“I hope that the government will recognize the demand for the service and they will step up to the plate.”
He has started a petition to get people’s signatures for the government to give them some funding. It’s to get people to understand what HALO is, and that they are different from STARS.
STARS receives roughly 40% of their annual budget from the government.
“We’re asking for the same formula. The difference being that they’re budget is in the millions and millions of dollars. Our budget is about 1.1 million dollars at the very high end,” Riley said.
Riley doesn’t think the government is funding them because they haven’t been vocal enough in their needs, since they have been doing so well with fundraising on their own.
Riley said that the worst case scenario is when they run out of funding, and when they can’t pay their lease any longer.
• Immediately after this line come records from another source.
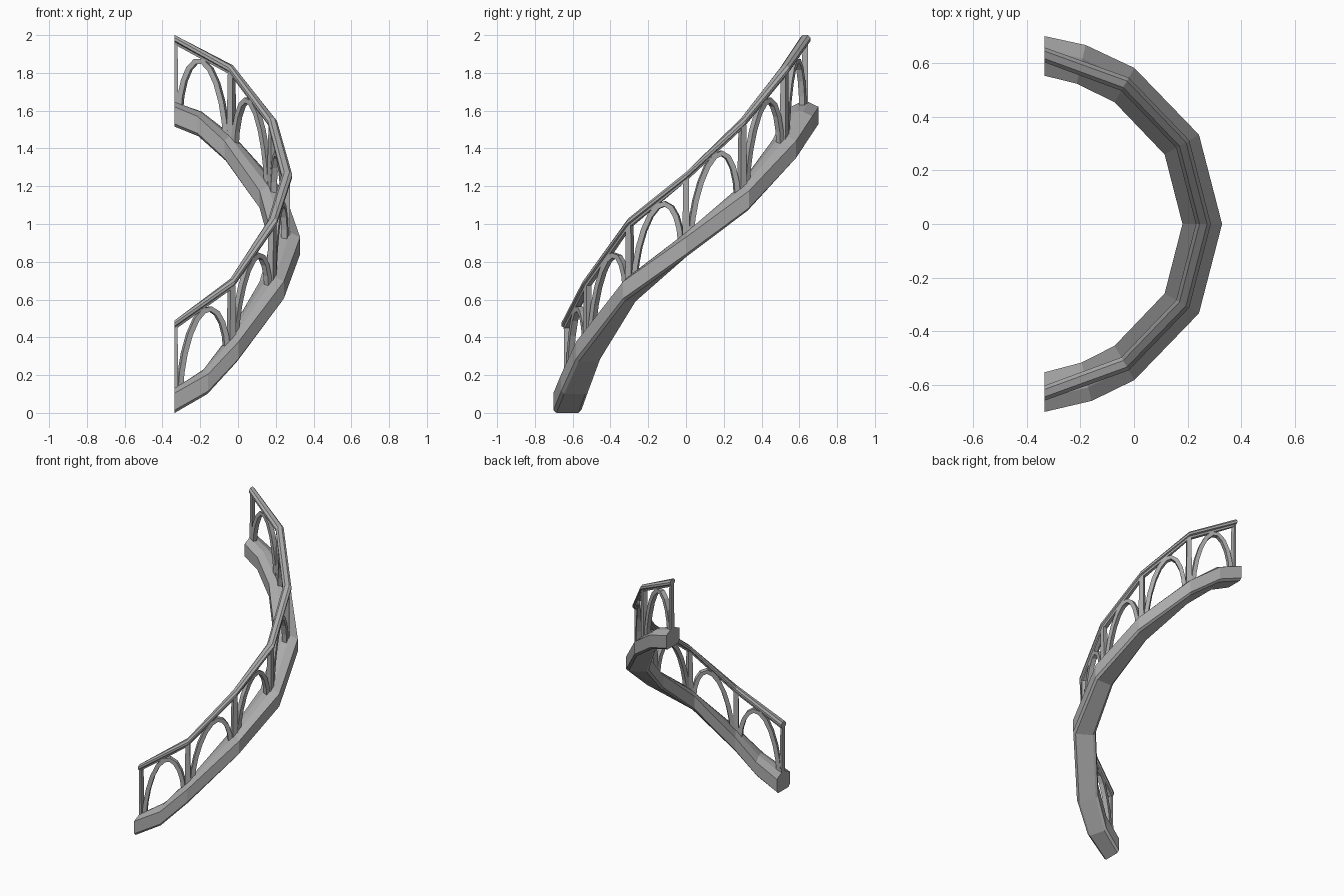
import bpy, bmesh
from math import sin, cos, pi, radians
from mathutils import Vector

cube = bpy.data.objects.get("Cube")
if cube:
    bpy.data.objects.remove(cube, do_unlink=True)

stone = bpy.data.materials.new("grey_stone")
stone.use_nodes = True
GREY = (0.4, 0.4, 0.4, 1)
stone.diffuse_color = GREY
stone.node_tree.nodes["Principled BSDF"].inputs["Base Color"].default_value = GREY

CENTRE_X = -0.335


def polar(angle, radius, z):
    a = radians(angle)
    return Vector((CENTRE_X + radius * cos(a), radius * sin(a), z))


def mirrored(half):
    """Close a symmetric section from its outer half, listed bottom to top."""
    return half + [(-x, z) for x, z in reversed(half)]


def loft(name, rings):
    """Skin a row of equal rings and cap both ends."""
    bm = bmesh.new()
    rows = [[bm.verts.new(p) for p in ring] for ring in rings]
    n = len(rows[0])
    for a, b in zip(rows, rows[1:]):
        for i in range(n):
            j = (i + 1) % n
            bm.faces.new((a[i], a[j], b[j], b[i]))
    bm.faces.new(rows[0][::-1])
    bm.faces.new(rows[-1])
    bmesh.ops.recalc_face_normals(bm, faces=bm.faces)
    mesh = bpy.data.meshes.new(name)
    bm.to_mesh(mesh)
    bm.free()
    mesh.materials.append(stone)
    obj = bpy.data.objects.new(name, mesh)
    bpy.context.collection.objects.link(obj)
    return obj


def sweep(name, stations, section):
    """Carry an upright section along (angle, radius, height) stations."""
    return loft(name, [[polar(a, r + dr, z + dz) for dr, dz in section]
                       for a, r, z in stations])


# Curved sloping base beam
BEAM_H = 0.13
beam = [(-90, 0.628, 0.0), (-75, 0.61, 0.10), (-60, 0.599, 0.27),
        (-30, 0.593, 0.59), (0, 0.59, 0.825), (30, 0.593, 1.07),
        (60, 0.599, 1.335), (77, 0.612, 1.465), (90, 0.628, 1.515)]
sweep("base_beam", beam,
      mirrored([(0.058, 0), (0.074, 0.015), (0.074, 0.105), (0.022, BEAM_H)]))

# Moulded handrail
RAIL_H = 0.05
posts = [s for s in beam if s[0] % 30 == 0]
rail_top = [0.49, 0.71, 1.03, 1.275, 1.56, 1.84, 2.0]
rail = [(a, r + 0.004, top - RAIL_H) for (a, r, z), top in zip(posts, rail_top)]
sweep("handrail", rail,
      mirrored([(0.014, 0), (0.018, 0.014), (0.028, 0.02),
                (0.028, 0.036), (0.014, RAIL_H)]))

# Upright posts, halved where the railing is cut off at its ends
for k, ((a, r, z), (_, rr, zr)) in enumerate(zip(posts, rail)):
    out = polar(a, 1, 0) - polar(a, 0, 0)
    side = Vector((-out.y, out.x, 0))
    lo, hi = -1, 1
    if a == -90:
        lo = 0
    if a == 90:
        hi = 0
    rings = []
    for radius, height, w in ((r, z + BEAM_H - 0.03, 0.019), (rr, zr + 0.015, 0.015)):
        p = polar(a, radius, height)
        rings.append([p + out * w * i + side * w * j
                      for i, j in ((-1, lo), (1, lo), (1, hi), (-1, hi))])
    loft(f"post_{k + 1}", rings)

# Leaning arches filling each bay
STEPS = 10
for k in range(len(posts) - 1):
    foot0, foot1 = (polar(a, r, z + BEAM_H - 0.02) for a, r, z in posts[k:k + 2])
    top0, top1 = (polar(a, r, z - 0.01) for a, r, z in rail[k:k + 2])
    along = foot1 - foot0
    across = Vector((along.y, -along.x, 0)).normalized()
    path = []
    for i in range(STEPS + 1):
        t = pi * i / STEPS
        u = 0.5 - 0.41 * cos(t)
        path.append(foot0.lerp(foot1, u).lerp(top0.lerp(top1, u), max(sin(t), 0) ** 1.25))
    rings = []
    for i, p in enumerate(path):
        tangent = (path[min(i + 1, STEPS)] - path[max(i - 1, 0)]).normalized()
        normal = across.cross(tangent)
        rings.append([p + across * 0.016 * s + normal * 0.014 * n
                      for s, n in ((-1, -1), (1, -1), (1, 1), (-1, 1))])
    loft(f"arch_{k + 1}", rings)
The paramedics that accompany the helicopter are paid for by Alberta Health Services, with the helicopter being the lease. He said that the leaseholder has been incredible, never raising the cost in over seven years.
They do lease the helicopter and the leaseholder has been amazing. They haven’t raised it in more than seven years.
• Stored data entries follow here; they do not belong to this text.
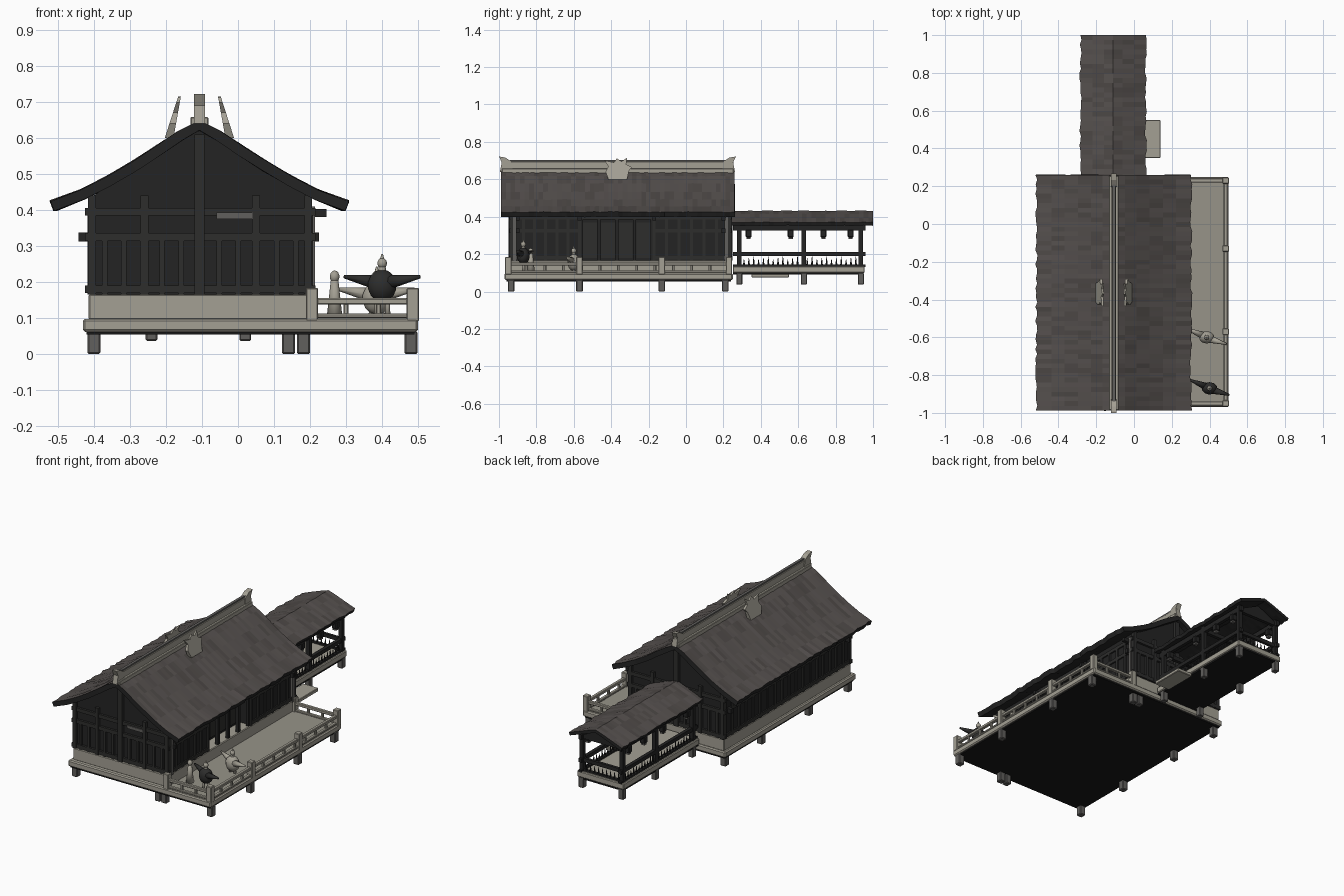
import bpy, bmesh, math, random
from mathutils import Matrix, Vector

random.seed(4)
if "Cube" in bpy.data.objects:
    bpy.data.objects.remove(bpy.data.objects["Cube"])


def material(name, rgb):
    m = bpy.data.materials.new(name)
    m.diffuse_color = (*rgb, 1)
    m.use_nodes = True
    bsdf = m.node_tree.nodes["Principled BSDF"]
    bsdf.inputs["Base Color"].default_value = (*rgb, 1)
    bsdf.inputs["Roughness"].default_value = 0.9
    return m


STONE = material("pale stone", (0.37, 0.35, 0.295))
DECK = material("deck boards", (0.31, 0.295, 0.25))
WOOD = material("black wood", (0.017, 0.017, 0.017))
TRIM = material("charcoal trim", (0.026, 0.026, 0.025))
THATCH = material("brown thatch", (0.092, 0.081, 0.077))
THATCH_DARK = material("dark thatch", (0.075, 0.066, 0.062))
UNDER = material("underside black", (0.009, 0.009, 0.009))
GREY = material("worn grey", (0.12, 0.115, 0.11))


def finish(name, bm, *mats, bevel=0.0, smooth=False):
    bmesh.ops.recalc_face_normals(bm, faces=bm.faces)
    me = bpy.data.meshes.new(name)
    bm.to_mesh(me)
    bm.free()
    for m in mats:
        me.materials.append(m)
    ob = bpy.data.objects.new(name, me)
    bpy.context.scene.collection.objects.link(ob)
    if bevel:
        mod = ob.modifiers.new("soft edges", "BEVEL")
        mod.width = bevel
        mod.segments = 1
    if smooth:
        for p in me.polygons:
            p.use_smooth = True
    return ob


def boxes(name, mat, items, bevel=0.0):
    """Each item is x0, x1, y0, y1, z0, z1."""
    bm = bmesh.new()
    for x0, x1, y0, y1, z0, z1 in items:
        mid = Vector((x0 + x1, y0 + y1, z0 + z1)) / 2
        size = Matrix.Diagonal((x1 - x0, y1 - y0, z1 - z0, 1))
        bmesh.ops.create_cube(bm, size=1, matrix=Matrix.Translation(mid) @ size)
    return finish(name, bm, mat, bevel=bevel)


def post(x, y, z0, z1, r):
    return (x - r, x + r, y - r, y + r, z0, z1)


def prism(name, mat, pts, depth, place):
    """Extrude a flat outline; place maps (a, b, t) to a position."""
    bm = bmesh.new()
    ends = [[bm.verts.new(place(a, b, t)) for a, b in pts] for t in depth]
    for ring in ends:
        bm.faces.new(ring)
    for i in range(len(pts)):
        j = (i + 1) % len(pts)
        bm.faces.new((ends[0][i], ends[0][j], ends[1][j], ends[1][i]))
    return finish(name, bm, mat)


def along_y(x, z, y):
    return (x, y, z)


def roof(name, cx, half, y0, y1, thick, steps):
    """Mottled thatch sheet from a half profile running ridge to eave."""
    prof = [(-d, z) for d, z in reversed(half)] + half[1:]
    bm = bmesh.new()
    rows = []
    for k in range(steps + 1):
        y = y0 + (y1 - y0) * k / steps
        row = []
        for i, (d, z) in enumerate(prof):
            edge = i in (0, len(prof) - 1)
            ragged = random.uniform(-0.008, 0.004) if edge else 0
            bump = random.uniform(-0.002, 0.002)
            row.append(bm.verts.new((cx + d + math.copysign(ragged, d) * (1 if ragged > 0 else -1) * -1
                                     if edge else cx + d, y, z + bump)))
        rows.append(row)
    for a, b in zip(rows, rows[1:]):
        for i in range(len(prof) - 1):
            f = bm.faces.new((a[i], a[i + 1], b[i + 1], b[i]))
            f.material_index = int(random.random() < 0.35)
    ob = finish(name, bm, THATCH, THATCH_DARK, WOOD)
    if ob.data.polygons[0].normal.z < 0:
        ob.data.flip_normals()
    mod = ob.modifiers.new("thickness", "SOLIDIFY")
    mod.thickness, mod.offset = thick, -1
    mod.material_offset = mod.material_offset_rim = 2
    return ob


def blobs(name, mat, balls=(), limbs=()):
    """Balls are (centre, radii); limbs are (start, end, r0, r1)."""
    bm = bmesh.new()
    for c, r in balls:
        bmesh.ops.create_uvsphere(bm, u_segments=10, v_segments=7, radius=1,
                                  matrix=Matrix.Translation(c) @ Matrix.Diagonal((*r, 1)))
    for a, b, r0, r1 in limbs:
        a, b = Vector(a), Vector(b)
        turn = (b - a).to_track_quat("Z", "Y").to_matrix().to_4x4()
        bmesh.ops.create_cone(bm, cap_ends=True, segments=8, radius1=r0, radius2=r1,
                              depth=(b - a).length,
                              matrix=Matrix.Translation((a + b) / 2) @ turn)
    return finish(name, bm, mat, smooth=True)


# Platform, plinth and feet
RIDGE = -0.107
boxes("platform_edge", STONE, [(-0.43, 0.5, -0.97, 0.25, 0.062, 0.098)], 0.006)
boxes("platform_underside", UNDER, [(-0.42, 0.49, -0.96, 0.24, 0.054, 0.064)])
boxes("deck_floor", DECK, [(0.2, 0.475, -0.945, 0.225, 0.096, 0.102)])
boxes("house_plinth", STONE, [(-0.415, 0.205, -0.945, 0.24, 0.095, 0.166)], 0.004)
ROWS = (-0.935, -0.57, -0.13, 0.21)
feet = [post(x, y, 0, 0.064, 0.018) for x in (-0.4, 0.48) for y in ROWS]
feet += [post(x, y, 0, 0.064, 0.018) for x in (0.14, 0.182) for y in ROWS[::3]]
boxes("platform_feet", GREY, feet, 0.004)

# House body: two closed ends and a recessed middle bay
outline = [(-0.41, 0.16), (0.2, 0.16), (0.2, 0.435), (0.06, 0.52), (RIDGE, 0.63), (-0.27, 0.52), (-0.41, 0.435)]
inner = [(min(x, 0.13), z) for x, z in outline]
for name, shape, span in (("front_room", outline, (-0.93, -0.57)), ("middle_room", inner, (-0.57, -0.17)),
                          ("back_room", outline, (-0.17, 0.23))):
    prism(name, WOOD, shape, span, along_y)
boxes("door_lintel", TRIM, [(0.13, 0.205, -0.57, -0.17, 0.385, 0.43)])
boxes("porch_pillars", WOOD, [post(0.192, -0.56 + 0.095 * i, 0.16, 0.4, 0.009) for i in range(5)])
boxes("door_panels", TRIM, [(0.125, 0.136, -0.55 + 0.095 * i, -0.475 + 0.095 * i, 0.18, 0.37) for i in range(4)])

# Wall framing
frame = []
for y in (-0.935, 0.235):
    frame += [(-0.425, 0.215, y - 0.008, y + 0.008, z - 0.011, z + 0.011) for z in (0.18, 0.325, 0.395)]
    frame += [post(x, y, 0.165, 0.44, 0.011) for x in (-0.405, -0.26, 0.05, 0.195)]
    frame.append(post(RIDGE, y, 0.165, 0.61, 0.014))
    frame += [post(-0.37 + 0.053 * i, y, 0.165, 0.325, 0.0075) for i in range(11)]
for y0, y1, sides in ((-0.93, -0.57, (-0.41, 0.2)), (-0.57, -0.17, (-0.41,)), (-0.17, 0.23, (-0.41, 0.2))):
    for x in sides:
        frame += [(x - 0.008, x + 0.008, y0, y1, z - 0.01, z + 0.01) for z in (0.18, 0.325, 0.395)]
        frame += [post(x, y0 + (y1 - y0) * i / 6, 0.165, 0.4, 0.008) for i in range(7)]
boxes("wall_framing", TRIM, frame)
boxes("beam_ends", WOOD, [(-0.442, 0.225, y - 0.01, y + 0.01, 0.312, 0.338) for y in (-0.9, 0.2)]
      + [(0.19, 0.246, y - 0.01, y + 0.01, 0.38, 0.402) for y in (-0.9, -0.57, -0.17, 0.2)])
boxes("corner_posts", GREY, [post(0.203, y, 0.16, 0.41, 0.01) for y in (-0.915, 0.215)])
boxes("gable_plaque", GREY, [(-0.06, 0.04, -0.948, -0.942, 0.375, 0.393)])

# Main roof with ridge cap, horned ends and crests
roof("main_roof", RIDGE, [(0, 0.648), (0.06, 0.617), (0.12, 0.578), (0.19, 0.533), (0.26, 0.492),
                          (0.33, 0.456), (0.408, 0.425)], -0.988, 0.26, 0.028, 50)
for side in (-1, 1):
    boxes("ridge_side", STONE, [(RIDGE + side * 0.017 - 0.008, RIDGE + side * 0.017 + 0.008,
                                 -0.985, 0.255, 0.625, 0.658)], 0.003)
boxes("ridge_cap", STONE, [(RIDGE - 0.011, RIDGE + 0.011, -0.985, 0.255, 0.64, 0.695)], 0.003)
boxes("ridge_top", GREY, [(RIDGE - 0.008, RIDGE + 0.008, -0.94, 0.21, 0.692, 0.704)])
horn = [(0.06, 0.64), (-0.01, 0.64), (0, 0.69), (-0.015, 0.722), (0.02, 0.716), (0.05, 0.696)]
for y, d in ((-0.985, 1), (0.252, -1)):
    prism("ridge_horn", STONE, horn, (-0.015, 0.015), lambda a, b, t, y=y, d=d: (RIDGE + t, y + a * d, b))
crest = [(-0.05, 0.6), (0.05, 0.6), (0.06, 0.645), (0.075, 0.665), (0.045, 0.68), (0.05, 0.715), (0.02, 0.695),
         (-0.005, 0.712), (-0.02, 0.69), (-0.07, 0.7), (-0.05, 0.67), (-0.065, 0.64)]
for side in (-1, 1):
    prism("roof_crest", STONE, crest, (-0.012, 0.012),
          lambda a, b, t, s=side: (RIDGE + s * (0.084 - (b - 0.6) * 0.25) + t * (1 - (b - 0.6) * 6), -0.365 + a, b))

# Deck railing
X, Y0, Y1 = 0.485, -0.95, 0.23
rails = [post(X, y, 0.09, 0.184, 0.017) for y in (Y0, -0.57, -0.13, Y1)]
rails += [post(0.205, y, 0.09, 0.184, 0.017) for y in (Y0, Y1)]
for z0, z1 in ((0.1, 0.112), (0.138, 0.155)):
    rails.append((X - 0.01, X + 0.01, Y0, Y1, z0, z1))
    rails += [(0.205, X, y - 0.01, y + 0.01, z0, z1) for y in (Y0, Y1)]
rails += [post(X, Y0 + 0.098 * i, 0.1, 0.145, 0.007) for i in range(13)]
rails += [post(x, y, 0.1, 0.145, 0.007) for x in (0.3, 0.39) for y in (Y0, Y1)]
boxes("deck_railing", STONE, rails, 0.003)

# Rear covered walkway
XS, YS = (-0.24, 0.02), (0.285, 0.63, 0.935)
boxes("walkway_floor", STONE, [(-0.262, 0.042, 0.25, 0.955, 0.1, 0.135)], 0.004)
boxes("walkway_underside", UNDER, [(-0.255, 0.035, 0.25, 0.95, 0.09, 0.102)])
boxes("walkway_feet", GREY, [post(x, y, 0.037, 0.1, 0.016) for x in XS for y in YS], 0.003)
boxes("side_step", STONE, [(0.04, 0.14, 0.35, 0.55, 0.075, 0.095)], 0.003)
timber = [post(x, y, 0.13, 0.365, 0.012) for x in XS for y in YS]
for x in XS:
    timber += [(x - 0.01, x + 0.01, 0.25, 0.96, z0, z1) for z0, z1 in ((0.132, 0.145), (0.19, 0.212), (0.325, 0.355))]
timber += [(XS[0], XS[1], y - 0.01, y + 0.01, 0.328, 0.352) for y in YS]
timber += [(XS[0], XS[1], 0.927, 0.943, z0, z1) for z0, z1 in ((0.132, 0.145), (0.19, 0.212))]
boxes("walkway_timbers", WOOD, timber)
prism("walkway_gable", WOOD, [(-0.24, 0.345), (0.02, 0.345), (-0.11, 0.408)], (0.925, 0.945), along_y)
spikes = [((x, 0.31 + 0.026 * i, 0.14), (x, 0.31 + 0.026 * i, 0.172 + 0.008 * (i % 3)), 0.006, 0.001)
          for x in XS for i in range(25)]
spikes += [((-0.215 + 0.026 * i, 0.935, 0.14), (-0.215 + 0.026 * i, 0.935, 0.18), 0.006, 0.001) for i in range(9)]
blobs("walkway_spikes", WOOD, limbs=spikes)
LAMPS = [(x, y) for x in XS for y in (0.335, 0.56, 0.735, 0.88)]
boxes("lantern_bodies", WOOD, [post(x, y, 0.29, 0.33, 0.016) for x, y in LAMPS], 0.004)
boxes("lantern_bases", GREY, [post(x, y, 0.28, 0.291, 0.011) for x, y in LAMPS])
roof("walkway_roof", -0.11, [(0, 0.432), (0.05, 0.415), (0.11, 0.393), (0.172, 0.37)], 0.24, 1.0, 0.018, 30)

# Winged statues on the deck
def statue(label, x, y, body, pale, lift):
    z = 0.19 + lift
    blobs(label + "_body", body, [((x, y, z), (0.042, 0.034, 0.045))],
          [((x - 0.02, y + 0.01, z + 0.01), (x - 0.105, y + 0.045, z + 0.025), 0.02, 0.005),
           ((x + 0.02, y - 0.01, z + 0.01), (x + 0.105, y - 0.035, z + 0.025), 0.02, 0.005)])
    blobs(label + "_head_and_legs", pale, [((x, y, z + 0.062), (0.014, 0.014, 0.015))],
          [((x, y, z + 0.06), (x, y, z + 0.088), 0.01, 0.002), ((x, y, z + 0.03), (x, y, z + 0.06), 0.012, 0.009)]
          + [((x + s, y, 0.1), (x + s, y, z - 0.02), 0.008, 0.006) for s in (-0.015, 0.015)])


statue("dark_statue", 0.4, -0.87, TRIM, STONE, 0.0)
statue("pale_statue", 0.385, -0.6, STONE, STONE, -0.035)
blobs("small_statue", STONE, [((0.268, -0.83, 0.215), (0.014, 0.014, 0.017))],
      [((0.268, -0.83, 0.1), (0.268, -0.83, 0.21), 0.022, 0.01)])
“We’re at the point now where if we don’t get funding, we could see the program shut down. That is the worst case scenario.”
He said that with all the service they provide, what they are asking for worked out to be four dollars per person a year.
Riley began the petition two weeks ago and is around 500 signatures. He will run the online petition until the end of February and would love to see 10,000 signatures. The goal is for at the end of March to take the petition to MLA’s and have them hand delivered to the health minister and the premier.
“We’ve had good local support from our MLA’s, they’ve been behind us and they do know the value of HALO.”
He said that this isn’t about STARS, and that they don’t travel to this area, as their helicopter is too large and typically can’t land in some of the remote locations they need to go.
Chief Administrative Officer of Cypress County, Kevin Miner said that HALO has provided a great service to the county, especially those areas that are not close to the hospital, and if bad weather were to occur.
“Sometimes your hours away from getting an ambulance out there and its really your only chance to live sometimes.”
With Cypress County contributing around $80,000 to HALO, Miner sees a big benefit to the people
He believes the issue is twofold when it comes to asking money from the government. On the one hand, he thinks the government shortchanges HALO on what they should receive, as they get so much extra fundraising money from others, becoming a private donation versus being run by the provincial government.
“In my opinion this is a healthcare thing and is supposed to be run by the government. But when the government doesn’t fulfill that mandate, then the people step in.”
He also realizes that the government can’t afford to do every service that Albertans want, giving it a two-fold effect.
“Even though it would be nice to have it when the revenues go down, it’s really hard to ask the government for more stuff unless you’ve got something to offer up.”